* **EXERCISE GOAL**: Across the records that follow, count each line holding "data", and write only the total.

* **SUPPLIED INFORMATION**:
--- --- ---
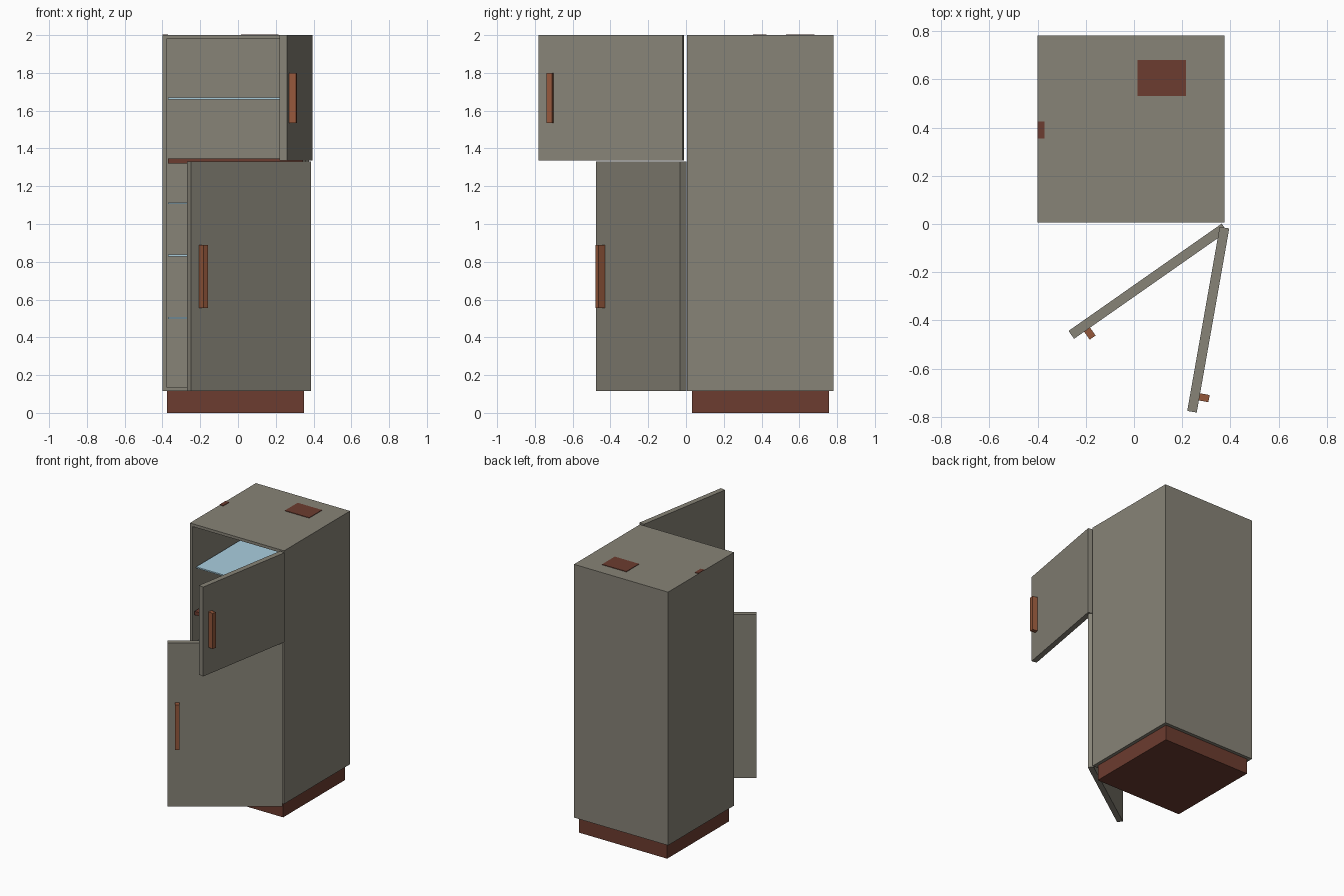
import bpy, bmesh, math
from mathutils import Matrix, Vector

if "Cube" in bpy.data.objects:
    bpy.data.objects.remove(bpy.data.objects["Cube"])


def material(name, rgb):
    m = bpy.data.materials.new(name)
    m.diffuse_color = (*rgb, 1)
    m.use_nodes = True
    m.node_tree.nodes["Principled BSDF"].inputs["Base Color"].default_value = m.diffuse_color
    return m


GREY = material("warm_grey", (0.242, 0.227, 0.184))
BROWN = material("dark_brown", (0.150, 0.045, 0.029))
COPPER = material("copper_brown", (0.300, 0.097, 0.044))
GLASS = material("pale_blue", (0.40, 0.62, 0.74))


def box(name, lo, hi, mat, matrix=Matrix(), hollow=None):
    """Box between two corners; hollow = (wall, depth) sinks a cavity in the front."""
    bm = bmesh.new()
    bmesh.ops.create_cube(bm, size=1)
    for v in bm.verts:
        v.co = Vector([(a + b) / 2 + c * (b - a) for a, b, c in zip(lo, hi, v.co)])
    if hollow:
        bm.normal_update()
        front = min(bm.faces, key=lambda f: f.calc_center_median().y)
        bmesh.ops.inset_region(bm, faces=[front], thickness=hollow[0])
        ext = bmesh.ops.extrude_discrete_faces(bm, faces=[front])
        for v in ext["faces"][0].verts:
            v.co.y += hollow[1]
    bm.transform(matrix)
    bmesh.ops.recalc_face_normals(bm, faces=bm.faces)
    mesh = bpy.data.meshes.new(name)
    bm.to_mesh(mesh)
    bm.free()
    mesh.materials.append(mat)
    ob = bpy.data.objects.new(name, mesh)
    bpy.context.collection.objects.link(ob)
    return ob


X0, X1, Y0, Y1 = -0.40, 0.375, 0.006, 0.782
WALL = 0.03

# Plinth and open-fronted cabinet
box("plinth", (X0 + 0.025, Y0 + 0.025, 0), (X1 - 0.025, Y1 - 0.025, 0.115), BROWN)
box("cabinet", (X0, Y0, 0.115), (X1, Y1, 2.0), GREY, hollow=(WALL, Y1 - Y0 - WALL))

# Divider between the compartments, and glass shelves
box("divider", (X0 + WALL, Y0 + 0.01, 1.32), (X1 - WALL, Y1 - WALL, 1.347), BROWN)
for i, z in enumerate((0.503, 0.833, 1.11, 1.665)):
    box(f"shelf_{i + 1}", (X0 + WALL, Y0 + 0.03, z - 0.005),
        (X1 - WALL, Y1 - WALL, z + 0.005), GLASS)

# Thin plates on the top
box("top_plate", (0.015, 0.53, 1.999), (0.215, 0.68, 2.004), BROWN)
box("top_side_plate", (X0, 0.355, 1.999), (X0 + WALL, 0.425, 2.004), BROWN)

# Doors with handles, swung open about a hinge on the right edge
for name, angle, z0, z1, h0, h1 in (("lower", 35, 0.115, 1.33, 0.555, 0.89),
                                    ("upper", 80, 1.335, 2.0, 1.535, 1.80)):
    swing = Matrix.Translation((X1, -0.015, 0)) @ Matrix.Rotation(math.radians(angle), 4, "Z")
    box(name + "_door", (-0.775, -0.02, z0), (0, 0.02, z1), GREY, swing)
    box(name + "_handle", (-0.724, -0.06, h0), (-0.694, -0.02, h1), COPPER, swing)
--- --- ---
* **FINISHED TASK**: 5